Structure and content (including sub-elements)

Element 1: Ice Sheets and global biogeochemical cycles (9 lectures, 3 hrs practical)

  1. Linking measurements of microbial diversity and biogeochemical functions in ice and oceans
  2. Microbial communities on ice sheet surfaces
  3. Microbial communities beneath ice sheets
  4. Microbial communities in subglacial lakes
  5. Carbon sequestration upon ice sheets surfaces
  6. Export of organic carbon to downstream Arctic ecosystems
  7. Anoxic processes beneath glaciers and ice sheets
  8. Antarctic Ice Sheet as a source of iron to the Southern Ocean
  9. Biogenic gas production beneath ice sheets

3 hr practical for this element looking at molecular datasets/bioinformatics

Element 2: Carbon cycling in the Oceans (8 lectures)

  1. Introduction to the global ocean carbon cycle
  2. Ocean productivity and export of organic carbon to the deep ocean
  3. Ocean biodiversity and marine ecosystem services
  4. Investigating changes of the ocean carbon cycle in the past
  5. The Ocean Carbonate System
  6. Early Diagenesis
  7. Carbon preservation & burial in marine sediments
  8. The Deep Biosphere

Intended Learning Outcomes

On completion of this Unit students should be able to:

  • Apply an earth systems science approach within any environmental context
  • To use a spreadsheet package to perform advanced databases of phylogenetic information to assess what types of microbes are present beneath glacier and ice sheet environments and what is their function. They will also be able to relate this to key in situ biogeochemical processes
  • Be able to think critically and formulate ideas about the functioning of an environmental system using a field dataset
  • Appreciate the limitations and assumptions made in inferring environmental processes from a field and numerical modelling datasetseld dataset
  • Demonstrate an in depth understanding of hydrological biogeochemical and physical processes operating in a glacier system within ice sheets, together with interactions with other components of the Earth system

The following transferable skills are developed in this Unit:

  • Numeracy
  • Geochemical calculations
  • Research design and techniques
  • Analytical skills and problem solving
  • Computer literacy.

Critical evaluation of literary sources

Teaching Information

Lectures & practical sessions

Assessment Information

Final Exam 67% Project Report 33%

Reading and References

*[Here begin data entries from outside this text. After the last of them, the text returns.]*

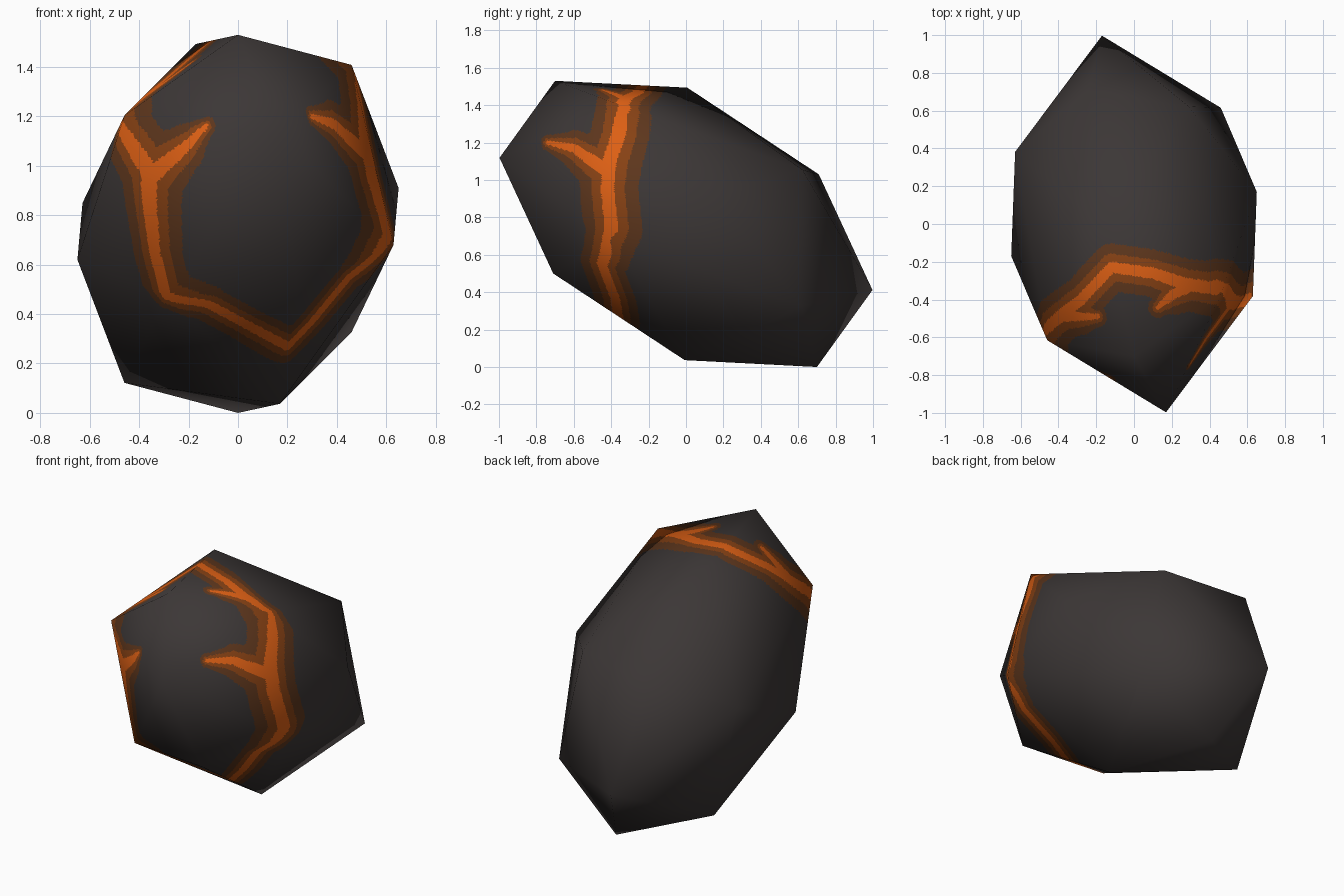
import bpy, bmesh
from mathutils import Vector
from mathutils.bvhtree import BVHTree
from mathutils.geometry import intersect_point_line

if "Cube" in bpy.data.objects:
    bpy.data.objects.remove(bpy.data.objects["Cube"])

# --- coarse rock: an octahedron subdivided once to a sphere, stretched and tilted
CENTRE = Vector((0, 0, 0.765))
AXES = [Vector((0.65, 0.17, 0.145)), Vector((0, -0.70, 0.765)), Vector((-0.24, 0.71, 0.265))]
bm = bmesh.new()
for i, a in enumerate(AXES):
    for s in (1, -1):
        bm.verts.new(CENTRE + a * s)
        for b in AXES[i + 1:]:
            for t in (1, -1):
                bm.verts.new(CENTRE + (a * s + b * t) * 0.7071)
bmesh.ops.convex_hull(bm, input=bm.verts[:])
bmesh.ops.recalc_face_normals(bm, faces=bm.faces[:])
bm.normal_update()
tree = BVHTree.FromBMesh(bm)
coarse = [[(v.co.copy(), v.normal.copy()) for v in f.verts] for f in bm.faces]
bm.free()


# --- glowing cracks, drawn in the front / right / top view and projected on the rock
def hit(view, u, v):
    origin, ray = {
        'F': (Vector((u, -3, v)), Vector((0, 1, 0))),
        'R': (Vector((3, u, v)), Vector((-1, 0, 0))),
        'T': (Vector((u, v, 4)), Vector((0, 0, -1))),
    }[view]
    p = tree.ray_cast(origin, ray)[0]
    return p if p else tree.find_nearest(origin + ray * 3)[0]


# each point: view, two coordinates, relative width
CRACKS = [
    # ring around the front end
    [('T', -0.12, -0.23, 0.9), ('T', -0.28, -0.40, 0.9), ('T', -0.44, -0.53, 1.1),
     ('F', -0.46, 1.13, 1.1), ('F', -0.36, 0.98, 1.2), ('F', -0.36, 0.85, 1.1),
     ('F', -0.34, 0.65, 1.0), ('F', -0.29, 0.47, 0.9), ('F', -0.12, 0.44, 0.8),
     ('F', 0.03, 0.36, 0.8), ('F', 0.20, 0.27, 0.9), ('F', 0.30, 0.37, 0.9),
     ('F', 0.45, 0.55, 0.9), ('R', -0.43, 0.60, 1.0), ('R', -0.40, 0.74, 1.2),
     ('R', -0.42, 0.95, 1.2), ('R', -0.41, 1.10, 1.3), ('R', -0.36, 1.25, 1.2),
     ('R', -0.33, 1.40, 1.1), ('T', 0.43, -0.34, 1.1), ('T', 0.28, -0.32, 1.0),
     ('T', 0.10, -0.26, 0.9), ('T', -0.12, -0.23, 0.9)],
    # side branches
    [('F', -0.34, 0.97, 1.1), ('F', -0.22, 1.07, 0.7), ('F', -0.13, 1.16, 0.3)],
    [('R', -0.44, 1.06, 1.1), ('R', -0.60, 1.17, 0.7), ('R', -0.74, 1.20, 0.3)],
    [('T', -0.40, -0.49, 0.9), ('T', -0.28, -0.49, 0.7), ('T', -0.19, -0.49, 0.4)],
    [('T', 0.30, -0.33, 0.9), ('T', 0.21, -0.37, 0.8), ('T', 0.13, -0.44, 0.4)],
]
SEGMENTS = []
for path in CRACKS:
    pts = [(hit(*p[:3]), p[3]) for p in path]
    SEGMENTS += list(zip(pts, pts[1:]))
BANDS = (0.033, 0.080, 0.140)      # bright core, warm band, outer scorch


def crack_distance(p):
    best = 9.0
    for (a, wa), (b, wb) in SEGMENTS:
        q, t = intersect_point_line(p, a, b)
        t = min(max(t, 0), 1)
        best = min(best, (p - a.lerp(b, t)).length / (wa + (wb - wa) * t))
    return best


# --- cut the flat triangles finer only where a colour border crosses them
verts, normals, faces, colours = [], [], [], []


def cut(tri, depth):
    mid = (tri[0][0] + tri[1][0] + tri[2][0]) / 3
    reach = max((p - mid).length for p, n in tri)
    d = crack_distance(mid)
    if depth and any(abs(d - band) < reach * 1.6 for band in BANDS):
        a, b, c = tri
        ab, bc, ca = [((p[0] + q[0]) / 2, (p[1] + q[1]) / 2)
                      for p, q in ((a, b), (b, c), (c, a))]
        for t in ((a, ab, ca), (ab, b, bc), (ca, bc, c), (ab, bc, ca)):
            cut(t, depth - 1)
        return
    base = len(verts)
    for p, n in tri:
        verts.append(p)
        normals.append(n.normalized())
    faces.append((base, base + 1, base + 2))
    colours.append(next((i + 1 for i, band in enumerate(BANDS) if d < band), 0))


for tri in coarse:
    cut(tri, 6)

# --- final object with the smooth normals of the coarse rock
mesh = bpy.data.meshes.new("lava_rock")
mesh.from_pydata(verts, [], faces)
for name, rgb in (("dark rock", (0.045, 0.038, 0.037)),
                  ("bright lava", (0.72, 0.115, 0.007)),
                  ("warm lava", (0.24, 0.053, 0.007)),
                  ("scorched rock", (0.11, 0.037, 0.012))):
    mat = bpy.data.materials.new(name)
    mat.diffuse_color = (*rgb, 1)
    mat.use_nodes = True
    mat.node_tree.nodes["Principled BSDF"].inputs["Base Color"].default_value = mat.diffuse_color
    mesh.materials.append(mat)
for poly, index in zip(mesh.polygons, colours):
    poly.material_index = index
    poly.use_smooth = True
mesh.normals_split_custom_set_from_vertices(normals)
rock = bpy.data.objects.new("lava_rock", mesh)
bpy.context.collection.objects.link(rock)
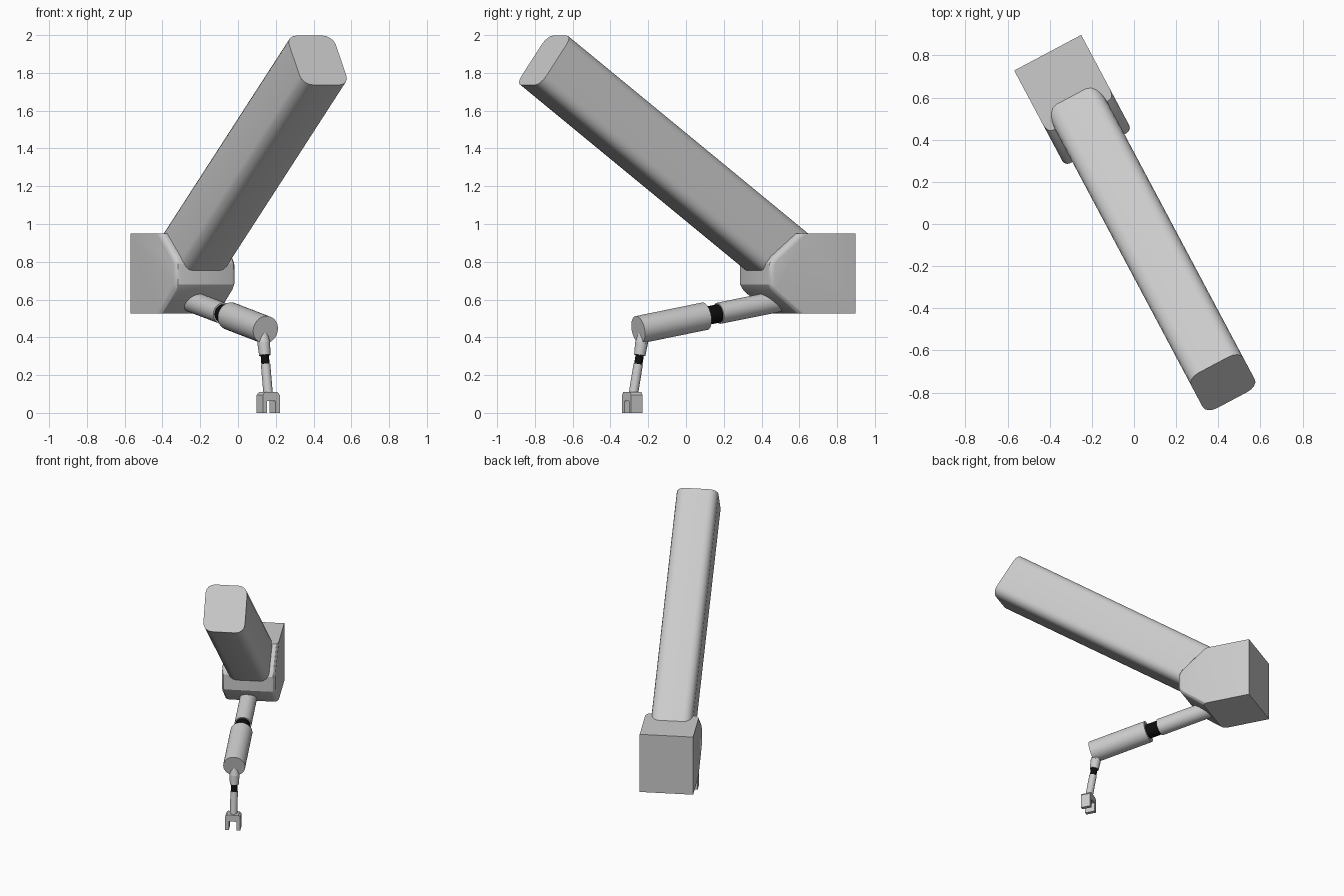
import bpy, bmesh, math
from mathutils import Vector, Matrix

if "Cube" in bpy.data.objects:
    bpy.data.objects.remove(bpy.data.objects["Cube"])

# Everything is laid out in a local frame (x across, y back, z up), then turned about z
TURN = Matrix.Rotation(math.radians(28), 4, 'Z')
CX = 0.02

black = bpy.data.materials.new("black_joint")
black.diffuse_color = (0.004, 0.004, 0.004, 1)
black.use_nodes = True
black.node_tree.nodes["Principled BSDF"].inputs["Base Color"].default_value = black.diffuse_color


def finish(name, bm, mat=None, angle=30):
    bmesh.ops.recalc_face_normals(bm, faces=bm.faces)
    bm.transform(TURN)
    me = bpy.data.meshes.new(name)
    bm.to_mesh(me)
    bm.free()
    ob = bpy.data.objects.new(name, me)
    bpy.context.collection.objects.link(ob)
    if mat:
        me.materials.append(mat)
    bpy.ops.object.select_all(action='DESELECT')
    ob.select_set(True)
    bpy.context.view_layer.objects.active = ob
    bpy.ops.object.shade_smooth_by_angle(angle=math.radians(angle))
    return ob


def extrude_yz(bm, profile, x0, x1):
    """Prism from a side profile of (y, z) points."""
    a = [bm.verts.new((x0, y, z)) for y, z in profile]
    b = [bm.verts.new((x1, y, z)) for y, z in profile]
    n = len(profile)
    bm.faces.new(a)
    bm.faces.new(b[::-1])
    for i in range(n):
        j = (i + 1) % n
        bm.faces.new((a[i], b[i], b[j], a[j]))


def rod(name, p0, p1, r0, r1=None, mat=None):
    """Round rod between two (y, z) points."""
    a, b = Vector((0.01, *p0)), Vector((0.01, *p1))
    d = b - a
    m = Matrix.Translation((a + b) / 2) @ d.to_track_quat('Z', 'Y').to_matrix().to_4x4()
    bm = bmesh.new()
    bmesh.ops.create_cone(bm, cap_ends=True, segments=32, radius1=r0,
                          radius2=r0 if r1 is None else r1, depth=d.length, matrix=m)
    return finish(name, bm, mat)


# Mounting block: square at the back, tapered nose with softened side edges
bm = bmesh.new()
extrude_yz(bm, [(0.91, 0.525), (0.91, 0.95), (0.574, 0.95), (0.42, 0.825), (0.397, 0.79),
                (0.397, 0.68), (0.42, 0.645), (0.574, 0.525)], CX - 0.18, CX + 0.18)
bm.normal_update()
nose = [e for e in bm.edges if all(v.co.y < 0.6 for v in e.verts)
        and abs(e.verts[0].co.x - e.verts[1].co.x) < 1e-5]
bmesh.ops.bevel(bm, geom=nose, offset=0.028, segments=3, profile=0.5, affect='EDGES')
finish("mounting_block", bm)

# Long upper boom: rounded box with its rear end buried in the block
LENGTH, ELEV = 1.85, math.radians(36)
bm = bmesh.new()
axis = Vector((0, -math.cos(ELEV), math.sin(ELEV)))
mid = Vector((CX, -0.862, 1.867)) - axis * LENGTH / 2
m = Matrix.Translation(mid) @ Matrix.Rotation(-ELEV, 4, 'X')
bmesh.ops.create_cube(bm, size=1, matrix=Matrix.Diagonal((0.28, LENGTH, 0.322, 1)))
long_edges = [e for e in bm.edges if abs(e.verts[0].co.y - e.verts[1].co.y) > 1]
bmesh.ops.bevel(bm, geom=long_edges, offset=0.06, segments=4, profile=0.5, affect='EDGES')
bm.transform(m)
finish("upper_boom", bm)

# Lower arm: inner tube, dark joint, thick sleeve
rod("lower_arm_tube", (0.60, 0.60), (0.19, 0.527), 0.057)
rod("lower_arm_joint", (0.22, 0.532), (0.08, 0.507), 0.049, mat=black)
rod("lower_arm_sleeve", (0.107, 0.512), (-0.292, 0.44), 0.074)

# Forearm hanging from the sleeve end
rod("elbow_taper", (-0.262, 0.44), (-0.272, 0.37), 0.02, 0.034)
rod("forearm_upper", (-0.272, 0.37), (-0.283, 0.305), 0.034, 0.03)
rod("forearm_joint", (-0.281, 0.315), (-0.293, 0.25), 0.022, mat=black)
rod("forearm_lower", (-0.292, 0.257), (-0.322, 0.095), 0.025)

# Two-pronged gripper, an upside-down U
bm = bmesh.new()
GX, GY = 0.008, -0.326
outline = [(-0.051, 0), (-0.051, 0.095), (-0.038, 0.11), (0.038, 0.11), (0.051, 0.095),
           (0.051, 0), (0.026, 0), (0.026, 0.063), (-0.026, 0.063), (-0.026, 0)]
face = bm.faces.new([bm.verts.new((GX + x, GY - 0.034, z)) for x, z in outline])
ext = bmesh.ops.extrude_face_region(bm, geom=[face], use_keep_orig=True)
bmesh.ops.translate(bm, vec=(0, 0.068, 0),
                    verts=[g for g in ext["geom"] if isinstance(g, bmesh.types.BMVert)])
finish("gripper", bm)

Gaidos, E. et al. (2009), An oligarchic microbial assemblage in the anoxic bottom waters of a volcanic subglacial lake, ISME J, 3: 486-497.

Siegert, M. J., M. Tranter, J. C. Ellis-Evans, J. C. Priscu, and W. B. Lyons (2003), The hydrochemistry of Lake Vostok and the potential for life in Antarctic subglacial lakes, Hydrol Process, 17(4), 795-814.

Wadham, J. L., M. Tranter, M. Skidmore, A. J. Hodson, J. Priscu, W. B. Lyons, M. Sharp, P. Wynn, and M. Jackson (2010), Biogeochemical weathering under ice: Size matters, Global Biogeochem. Cycles, 24(3), GB3025.

Wadham, J. L., M. Tranter, S. Tulaczyk, and M. Sharp (2008), Subglacial methanogenesis: A potential climatic amplifier?, Global Biogeochem. Cycles, 22(2), GB2021.